In the records that follow, the lines from the one containing "BAND.forEach(([a, b], i)" to the one containing "const r = u && v ? corner : mid;", inclusive, are to be given again exactly.

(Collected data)
*** Begin section ***

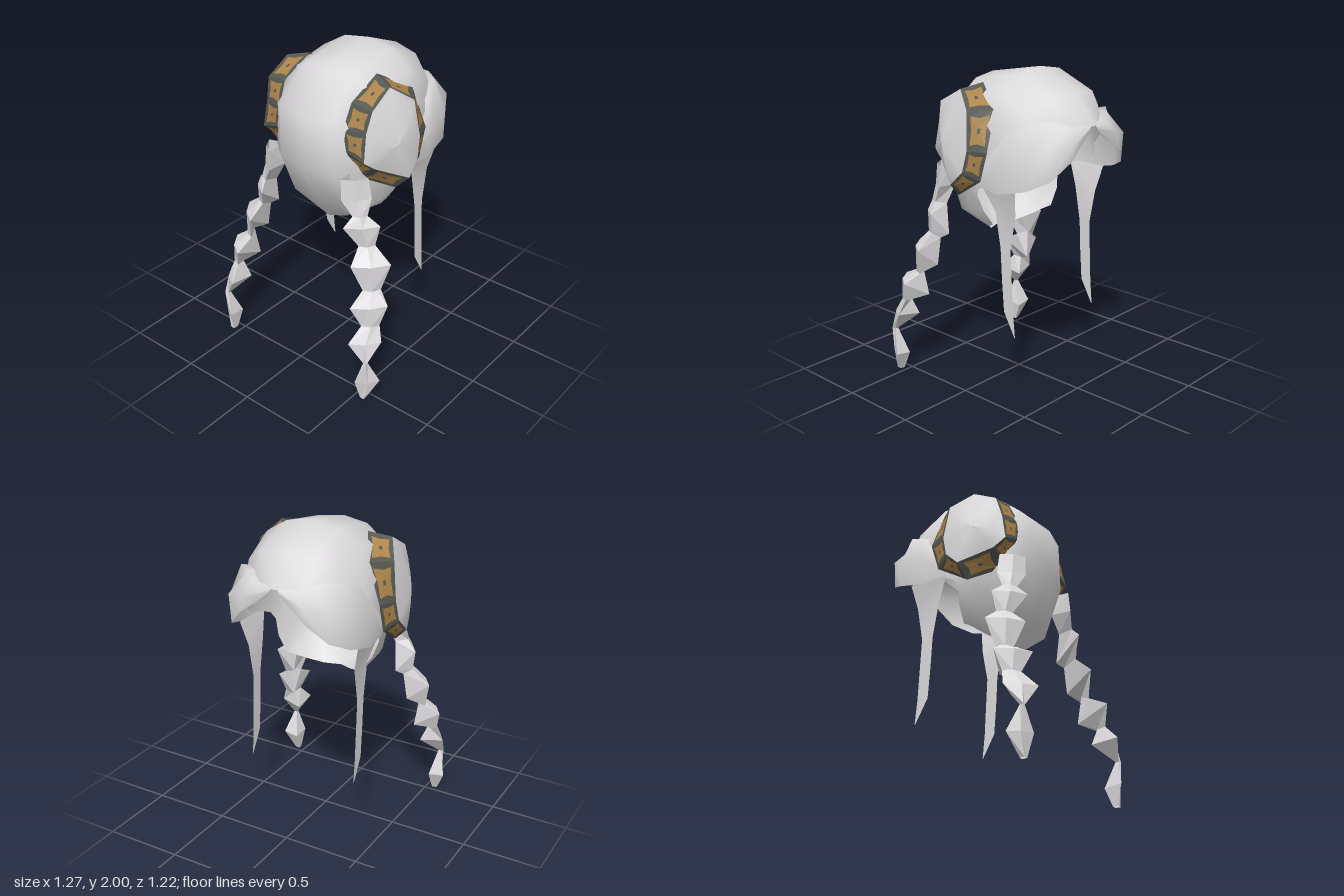
import * as THREE from 'three';

const V = (p) => new THREE.Vector3(...p);
const mat = (name, color) => {
  const m = new THREE.MeshStandardMaterial({ color, side: THREE.DoubleSide });
  m.name = name;
  return m;
};

// Skin a list of cross-sections (rows of points); close joins each row's end to its start
function skin(rows, close = false, flat = false) {
  const n = rows[0].length, idx = [];
  for (let i = 0; i < rows.length - 1; i++) {
    for (let j = 0; j < (close ? n : n - 1); j++) {
      const a = i * n + j, b = i * n + ((j + 1) % n), c = a + n, d = b + n;
      idx.push(a, b, d, a, d, c);
    }
  }
  let g = new THREE.BufferGeometry();
  g.setAttribute('position', new THREE.Float32BufferAttribute(rows.flat(2), 3));
  g.setIndex(idx);
  if (flat) g = g.toNonIndexed();
  g.computeVertexNormals();
  return g;
}

function add(parent, name, geometry, material) {
  const m = new THREE.Mesh(geometry, material);
  m.name = name;
  parent.add(m);
}

// Half of the cap as ribs running from the brow, over the crown, to the nape
const RIBS = [
  [[0, 1.7, -.585], [0, 1.88, -.46], [0, 2, -.17], [0, 1.93, .22], [0, 1.7, .44], [0, 1.37, .44], [0, 1.09, .3], [0, .935, .2]],
  [[.18, 1.69, -.5], [.18, 1.86, -.42], [.17, 1.97, -.17], [.17, 1.91, .2], [.2, 1.7, .395], [.2, 1.37, .4], [.2, 1.09, .285], [.1, .945, .15]],
  [[.31, 1.62, -.42], [.32, 1.76, -.35], [.32, 1.88, -.15], [.32, 1.83, .15], [.31, 1.66, .31], [.31, 1.37, .31], [.28, 1.1, .23], [.19, .99, .07]],
  [[.39, 1.48, -.28], [.4, 1.6, -.23], [.41, 1.7, -.12], [.41, 1.7, .05], [.4, 1.55, .12], [.38, 1.35, .12], [.32, 1.12, .1], [.26, 1.03, .01]],
  [[.4, 1.42, -.28], [.41, 1.38, -.24], [.41, 1.35, -.18], [.4, 1.33, -.1], [.39, 1.3, -.03], [.37, 1.25, 0], [.34, 1.15, -.02], [.27, 1.05, -.03]],
];

// Swept fringe: point tucked under the cap, then top, middle and bottom of each section
const FRINGE = [
  [[.01, 1.71, -.55], [.02, 1.7, -.575], [.04, 1.67, -.58], [.05, 1.65, -.57]],
  [[.1, 1.7, -.48], [.15, 1.705, -.55], [.2, 1.63, -.605], [.22, 1.53, -.6]],
  [[.18, 1.74, -.39], [.24, 1.74, -.48], [.34, 1.6, -.54], [.33, 1.42, -.535]],
  [[.27, 1.72, -.32], [.34, 1.74, -.4], [.42, 1.55, -.41], [.41, 1.36, -.42]],
  [[.37, 1.67, -.24], [.39, 1.67, -.27], [.448, 1.5, -.24], [.43, 1.31, -.22]],
  [[.39, 1.55, -.14], [.4, 1.55, -.15], [.44, 1.45, -.1], [.42, 1.33, -.06]],
];

// Loose lock: y, front z, back z
const LOCK = [[1.34, -.07, -.34], [1.18, -.15, -.31], [.96, -.19, -.27], [.76, -.2, -.28], [.56, -.215, -.29], [.41, -.3, -.305]];

// Bun band: head-side point and outer point of each corner
const BAND = [
  [[.25, 1.91, .06], [.385, 1.88, .115]],
  [[.36, 1.79, -.14], [.465, 1.78, -.015]],
  [[.45, 1.55, -.16], [.495, 1.55, -.04]],
  [[.45, 1.37, -.105], [.505, 1.42, -.01]],
  [[.43, 1.245, .1], [.515, 1.33, .08]],
  [[.29, 1.34, .27], [.405, 1.43, .27]],
  [[.265, 1.53, .355], [.385, 1.49, .345]],
  [[.24, 1.66, .355], [.375, 1.66, .315]],
  [[.25, 1.81, .29], [.39, 1.79, .28]],
];

// Plait sections: centre x, y, z, half width, then the inner ridge point
const PLAIT = [
  [.33, 1.38, .36, .08, .28, 1.39, .29], [.345, 1.25, .36, .09, .27, 1.25, .29],
  [.375, 1.15, .365, .045, .33, 1.13, .31], [.4, 1.09, .38, .11, .36, .945, .266],
  [.42, .96, .355, .05, .4, .92, .3], [.49, .87, .405, .12, .43, .75, .3],
  [.495, .7, .4, .055, .49, .73, .37], [.54, .64, .485, .113, .465, .545, .35],
  [.55, .51, .48, .055, .52, .505, .457], [.555, .415, .54, .1, .476, .395, .436],
  [.577, .287, .56, .014, .566, .287, .55], [.58, .135, .545, .077, .53, .12, .484],
  [.555, 0, .55, .02, .54, 0, .53],
];

const DIRS = [[-1, -1], [0, -1], [1, -1], [1, 0], [1, 1], [0, 1], [-1, 1], [-1, 0]];

export function createModel() {
  const model = new THREE.Group();
  model.name = 'hairstyle';
  const hair = mat('silver hair', 0xdbd9db);
  const dark = mat('dark band', 0x555751);
  const gold = mat('ochre panel', 0xab8449);

  // Cap
  const mirrored = RIBS.slice(1).reverse().map((r) => r.map(([x, y, z]) => [-x, y, z]));
  add(model, 'hairCap', skin([...mirrored, ...RIBS]), hair);

  for (const s of [1, -1]) {
    const side = new THREE.Group();
    side.name = s > 0 ? 'leftSide' : 'rightSide';
    model.add(side);
    const flip = (p) => [p[0] * s, p[1], p[2]];

    // Fringe and loose lock
    add(side, 'fringe', skin(FRINGE.map((r) => r.map(flip))), hair);
    add(side, 'looseLock', skin(LOCK.map(([y, a, b], i) => {
      const x = i ? .372 : .41;
      return [flip([x, y, a]), flip([x, y, b])];
    })), hair);

    // Plait: broad outer face, with a ridge on the inside
    add(side, 'plait', skin(PLAIT.map(([x, y, z, h, ix, iy, iz]) => {
      const w = h * Math.SQRT1_2;
      return [[x + w, y, z - w], [x + .015, y, z + .015], [x - w, y, z + w], [ix, iy, iz]].map(flip);
    }), true, true), hair);

    // Bun dome inside the band
    const top = V([.49, 1.57, .17]);
    const loop = (t, out) => BAND.map(([, o]) => {
      const p = V(o).lerp(top, t);
      return flip([p.x + out, p.y, p.z]);
    });
    add(side, 'bun', skin([loop(0, 0), loop(.3, .008), loop(.65, .01), loop(1, .005)], true), hair);

    // Band segments: dark frame, star-shaped panel, small centre stud
    BAND.forEach(([a, b], i) => {
      const [d, e] = BAND[(i + 1) % BAND.length];
      const at = (u, v) => flip(V(a).lerp(V(b), u).lerp(V(d).lerp(V(e), u), v).toArray());
      const ring = (corner, mid) => DIRS.map(([u, v]) => {
        const r = u && v ? corner : mid;
        return at(.5 + u * r, .5 + v * r);
      });
      const edge = ring(.5, .5), star = ring(.36, .31), stud = ring(.06, .06), centre = ring(0, 0);
      add(side, 'bandFrame', skin([edge, star], true, true), dark);
      add(side, 'bandPanel', skin([star, stud], true, true), gold);
      add(side, 'bandStud', skin([stud, centre], true, true), dark);
    });
  }
  return model;
}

*** End section ***

# ANSWER TO THIS PROBLEM
    BAND.forEach(([a, b], i) => {
      const [d, e] = BAND[(i + 1) % BAND.length];
      const at = (u, v) => flip(V(a).lerp(V(b), u).lerp(V(d).lerp(V(e), u), v).toArray());
      const ring = (corner, mid) => DIRS.map(([u, v]) => {
        const r = u && v ? corner : mid;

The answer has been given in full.